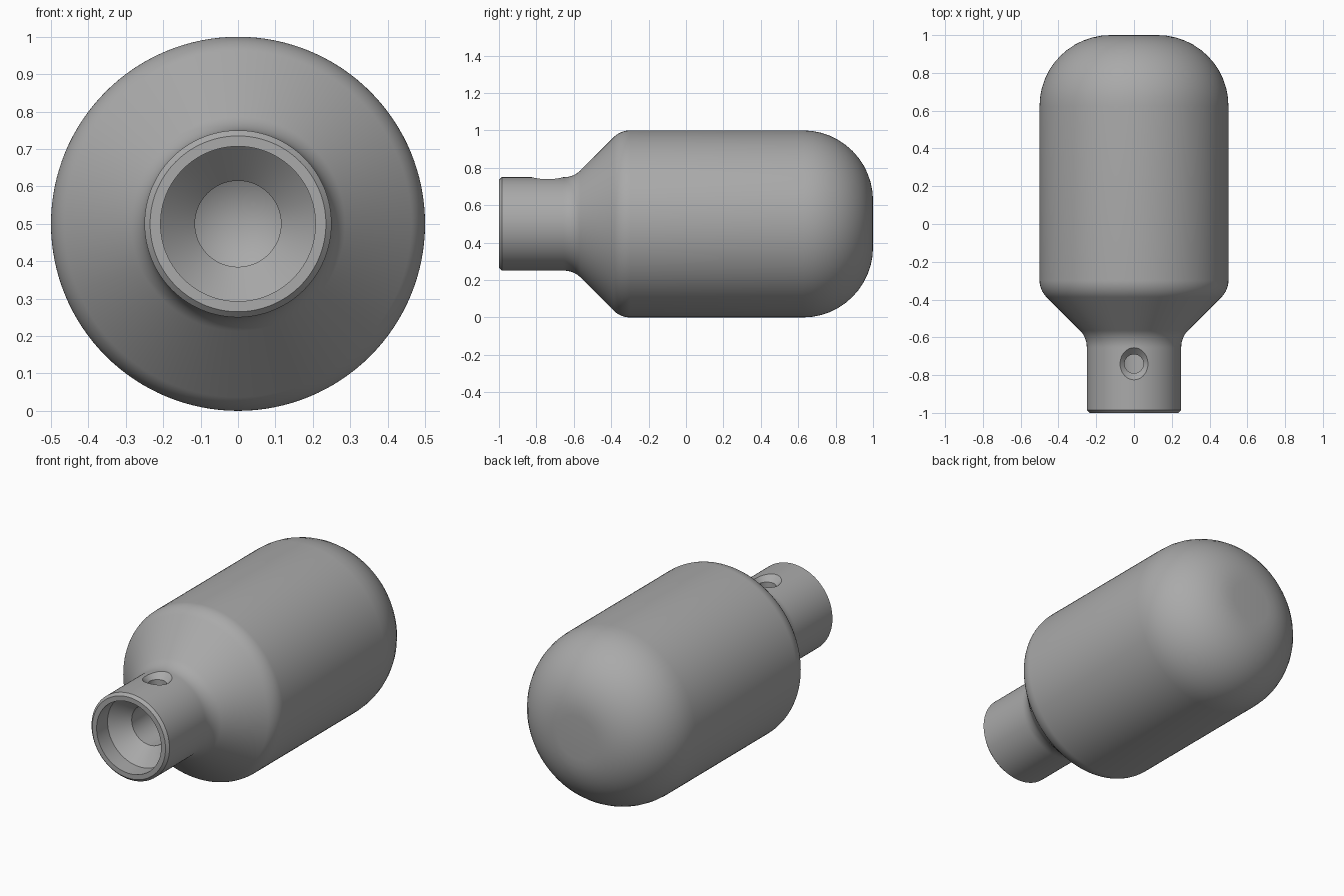
import bpy, bmesh
from math import pi, sin, cos
from mathutils import Vector, Matrix

cube = bpy.data.objects.get("Cube")
if cube:
    bpy.data.objects.remove(cube, do_unlink=True)

AXIS_HEIGHT = 0.5

grey = bpy.data.materials.new("satin_grey")
grey.use_nodes = True
colour = (0.4, 0.4, 0.4, 1.0)
grey.diffuse_color = colour
grey.node_tree.nodes["Principled BSDF"].inputs["Base Color"].default_value = colour


def rounded(points, steps=12):
    """Profile of (radius, position, fillet) corners with the fillets turned into arcs."""
    out = []
    for i, (r, a, fillet) in enumerate(points):
        corner = Vector((r, a))
        if not fillet:
            out.append(corner)
            continue
        to_prev = (Vector(points[i - 1][:2]) - corner).normalized()
        to_next = (Vector(points[i + 1][:2]) - corner).normalized()
        half = to_prev.angle(to_next) / 2
        centre = corner + (to_prev + to_next).normalized() * (fillet / sin(half))
        reach = fillet * cos(half) / sin(half)
        start = corner + to_prev * reach - centre
        end = corner + to_next * reach - centre
        sweep = pi - 2 * half
        for k in range(steps + 1):
            t = k / steps
            arc = start * sin((1 - t) * sweep) + end * sin(t * sweep)
            out.append(centre + arc / sin(sweep) if fillet else corner)
    return out


def lathe(name, profile, axis, segments, origin):
    """Revolve a profile around the y or z axis."""
    bm = bmesh.new()
    along = Vector(axis)
    verts = [bm.verts.new(Vector((r, 0, 0)) + along * a) for r, a in profile]
    edges = [bm.edges.new(pair) for pair in zip(verts, verts[1:])]
    bmesh.ops.spin(bm, geom=verts + edges, cent=(0, 0, 0), axis=axis,
                   angle=2 * pi, steps=segments, use_merge=True)
    bmesh.ops.remove_doubles(bm, verts=bm.verts, dist=1e-5)
    bmesh.ops.recalc_face_normals(bm, faces=bm.faces)
    bmesh.ops.transform(bm, matrix=Matrix.Translation(origin), verts=bm.verts)
    mesh = bpy.data.meshes.new(name)
    bm.to_mesh(mesh)
    bm.free()
    obj = bpy.data.objects.new(name, mesh)
    bpy.context.collection.objects.link(obj)
    mesh.materials.append(grey)
    return obj


# Solid turned body: bore with drill tip, rim, neck, shoulder, barrel, domed back
body = lathe("turned_body", rounded([
    (0, -0.48, 0), (0.115, -0.55, 0), (0.115, -0.81, 0),
    (0.207, -0.9, 0), (0.207, -1, 0), (0.235, -1, 0), (0.25, -0.985, 0),
    (0.25, -0.84, 0), (0.25, -0.66, 0), (0.25, -0.6, 0.125),
    (0.5, -0.35, 0.125), (0.5, 1, 0.375), (0, 1, 0),
]), (0, 1, 0), 128, (0, 0, AXIS_HEIGHT))

# Countersunk cross hole from the top of the neck into the bore
drill = lathe("hole_cutter", [
    (0, 0), (0.05, 0), (0.05, 0.215), (0.11, 0.275), (0, 0.275),
], (0, 0, 1), 48, (0, -0.74, AXIS_HEIGHT))
drill.hide_render = True

cut = body.modifiers.new("cross_hole", "BOOLEAN")
cut.operation = "DIFFERENCE"
cut.solver = "EXACT"
cut.object = drill

bpy.ops.object.select_all(action="DESELECT")
body.select_set(True)
bpy.context.view_layer.objects.active = body
bpy.ops.object.modifier_apply(modifier=cut.name)
bpy.data.objects.remove(drill, do_unlink=True)
bpy.ops.object.shade_smooth_by_angle(angle=pi / 6)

Exercise: Working from the material above, retype exactly the lines from the one with "from math import pi, sin, cos" through the one with "along = Vector(axis)", both included, and only those lines.

Your response:
from math import pi, sin, cos
from mathutils import Vector, Matrix

cube = bpy.data.objects.get("Cube")
if cube:
    bpy.data.objects.remove(cube, do_unlink=True)

AXIS_HEIGHT = 0.5

grey = bpy.data.materials.new("satin_grey")
grey.use_nodes = True
colour = (0.4, 0.4, 0.4, 1.0)
grey.diffuse_color = colour
grey.node_tree.nodes["Principled BSDF"].inputs["Base Color"].default_value = colour


def rounded(points, steps=12):
    """Profile of (radius, position, fillet) corners with the fillets turned into arcs."""
    out = []
    for i, (r, a, fillet) in enumerate(points):
        corner = Vector((r, a))
        if not fillet:
            out.append(corner)
            continue
        to_prev = (Vector(points[i - 1][:2]) - corner).normalized()
        to_next = (Vector(points[i + 1][:2]) - corner).normalized()
        half = to_prev.angle(to_next) / 2
        centre = corner + (to_prev + to_next).normalized() * (fillet / sin(half))
        reach = fillet * cos(half) / sin(half)
        start = corner + to_prev * reach - centre
        end = corner + to_next * reach - centre
        sweep = pi - 2 * half
        for k in range(steps + 1):
            t = k / steps
            arc = start * sin((1 - t) * sweep) + end * sin(t * sweep)
            out.append(centre + arc / sin(sweep) if fillet else corner)
    return out


def lathe(name, profile, axis, segments, origin):
    """Revolve a profile around the y or z axis."""
    bm = bmesh.new()
    along = Vector(axis)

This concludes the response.